## DATA SUPPLIED
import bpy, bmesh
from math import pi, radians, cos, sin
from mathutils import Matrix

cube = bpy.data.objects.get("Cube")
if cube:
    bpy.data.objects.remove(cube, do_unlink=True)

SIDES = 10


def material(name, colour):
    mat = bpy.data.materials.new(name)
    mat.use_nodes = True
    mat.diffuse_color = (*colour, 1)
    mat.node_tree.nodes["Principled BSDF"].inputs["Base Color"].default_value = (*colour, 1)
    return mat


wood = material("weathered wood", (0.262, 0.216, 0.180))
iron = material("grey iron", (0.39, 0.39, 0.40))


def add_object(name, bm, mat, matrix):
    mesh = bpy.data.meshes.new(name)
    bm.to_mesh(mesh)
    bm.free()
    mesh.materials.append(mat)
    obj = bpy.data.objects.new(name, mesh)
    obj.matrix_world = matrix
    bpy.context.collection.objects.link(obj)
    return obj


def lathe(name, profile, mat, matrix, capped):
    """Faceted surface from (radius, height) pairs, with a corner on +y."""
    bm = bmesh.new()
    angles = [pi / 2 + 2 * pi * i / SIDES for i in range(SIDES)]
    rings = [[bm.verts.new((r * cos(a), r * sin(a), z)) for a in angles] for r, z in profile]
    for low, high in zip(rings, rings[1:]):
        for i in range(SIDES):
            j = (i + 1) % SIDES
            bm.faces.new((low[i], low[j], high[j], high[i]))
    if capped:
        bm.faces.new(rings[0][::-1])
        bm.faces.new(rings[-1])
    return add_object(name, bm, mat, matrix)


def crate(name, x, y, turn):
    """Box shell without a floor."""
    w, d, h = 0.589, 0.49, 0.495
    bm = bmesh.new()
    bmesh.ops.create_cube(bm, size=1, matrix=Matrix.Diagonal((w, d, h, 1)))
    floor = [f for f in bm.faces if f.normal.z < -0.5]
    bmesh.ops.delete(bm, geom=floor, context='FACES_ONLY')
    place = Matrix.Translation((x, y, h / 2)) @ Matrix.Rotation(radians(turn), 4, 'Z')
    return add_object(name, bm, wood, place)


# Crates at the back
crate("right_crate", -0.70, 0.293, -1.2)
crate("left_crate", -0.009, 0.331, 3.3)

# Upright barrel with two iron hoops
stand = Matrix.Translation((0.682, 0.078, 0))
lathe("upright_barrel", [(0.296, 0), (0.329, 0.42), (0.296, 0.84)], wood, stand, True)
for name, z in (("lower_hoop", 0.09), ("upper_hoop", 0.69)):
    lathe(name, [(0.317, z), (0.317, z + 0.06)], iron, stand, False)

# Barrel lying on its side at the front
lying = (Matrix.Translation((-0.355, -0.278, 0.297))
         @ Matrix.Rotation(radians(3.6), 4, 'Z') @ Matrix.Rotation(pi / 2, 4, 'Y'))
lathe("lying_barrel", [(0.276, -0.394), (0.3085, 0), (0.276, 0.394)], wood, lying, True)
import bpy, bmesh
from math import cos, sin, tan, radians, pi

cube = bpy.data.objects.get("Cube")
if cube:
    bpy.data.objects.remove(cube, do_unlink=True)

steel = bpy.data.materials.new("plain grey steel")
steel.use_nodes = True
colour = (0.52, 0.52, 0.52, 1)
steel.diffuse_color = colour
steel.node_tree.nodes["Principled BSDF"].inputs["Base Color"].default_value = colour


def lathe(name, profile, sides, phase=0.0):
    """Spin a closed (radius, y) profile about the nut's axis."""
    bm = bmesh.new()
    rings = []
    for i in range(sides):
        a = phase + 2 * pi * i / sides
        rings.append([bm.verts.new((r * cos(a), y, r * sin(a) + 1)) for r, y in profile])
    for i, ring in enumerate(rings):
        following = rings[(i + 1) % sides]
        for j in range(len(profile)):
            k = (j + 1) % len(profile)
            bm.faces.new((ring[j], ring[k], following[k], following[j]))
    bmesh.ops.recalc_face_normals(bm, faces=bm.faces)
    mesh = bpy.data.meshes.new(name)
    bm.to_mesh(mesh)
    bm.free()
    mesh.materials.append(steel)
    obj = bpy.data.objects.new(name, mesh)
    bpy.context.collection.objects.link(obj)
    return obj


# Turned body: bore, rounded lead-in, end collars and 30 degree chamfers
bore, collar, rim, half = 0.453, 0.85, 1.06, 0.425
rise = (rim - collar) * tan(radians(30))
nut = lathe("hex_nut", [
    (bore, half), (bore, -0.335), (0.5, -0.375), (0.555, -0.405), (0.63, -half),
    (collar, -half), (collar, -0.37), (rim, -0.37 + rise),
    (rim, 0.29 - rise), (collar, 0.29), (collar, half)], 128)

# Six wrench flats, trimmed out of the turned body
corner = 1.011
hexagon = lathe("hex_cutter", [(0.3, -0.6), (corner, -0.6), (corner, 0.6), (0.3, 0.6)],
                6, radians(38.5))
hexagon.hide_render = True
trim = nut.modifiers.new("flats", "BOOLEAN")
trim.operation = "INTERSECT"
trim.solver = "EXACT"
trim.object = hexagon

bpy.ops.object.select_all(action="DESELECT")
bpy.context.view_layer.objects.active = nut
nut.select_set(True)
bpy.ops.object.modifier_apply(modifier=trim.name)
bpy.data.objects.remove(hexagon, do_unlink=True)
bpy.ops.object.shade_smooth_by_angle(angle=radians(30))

## WHAT THE TASK ASKS
Filter the preceding entries down to the lines with "corner".

## SOLUTION FOR THIS TASK
    """Faceted surface from (radius, height) pairs, with a corner on +y."""
corner = 1.011
hexagon = lathe("hex_cutter", [(0.3, -0.6), (corner, -0.6), (corner, 0.6), (0.3, 0.6)],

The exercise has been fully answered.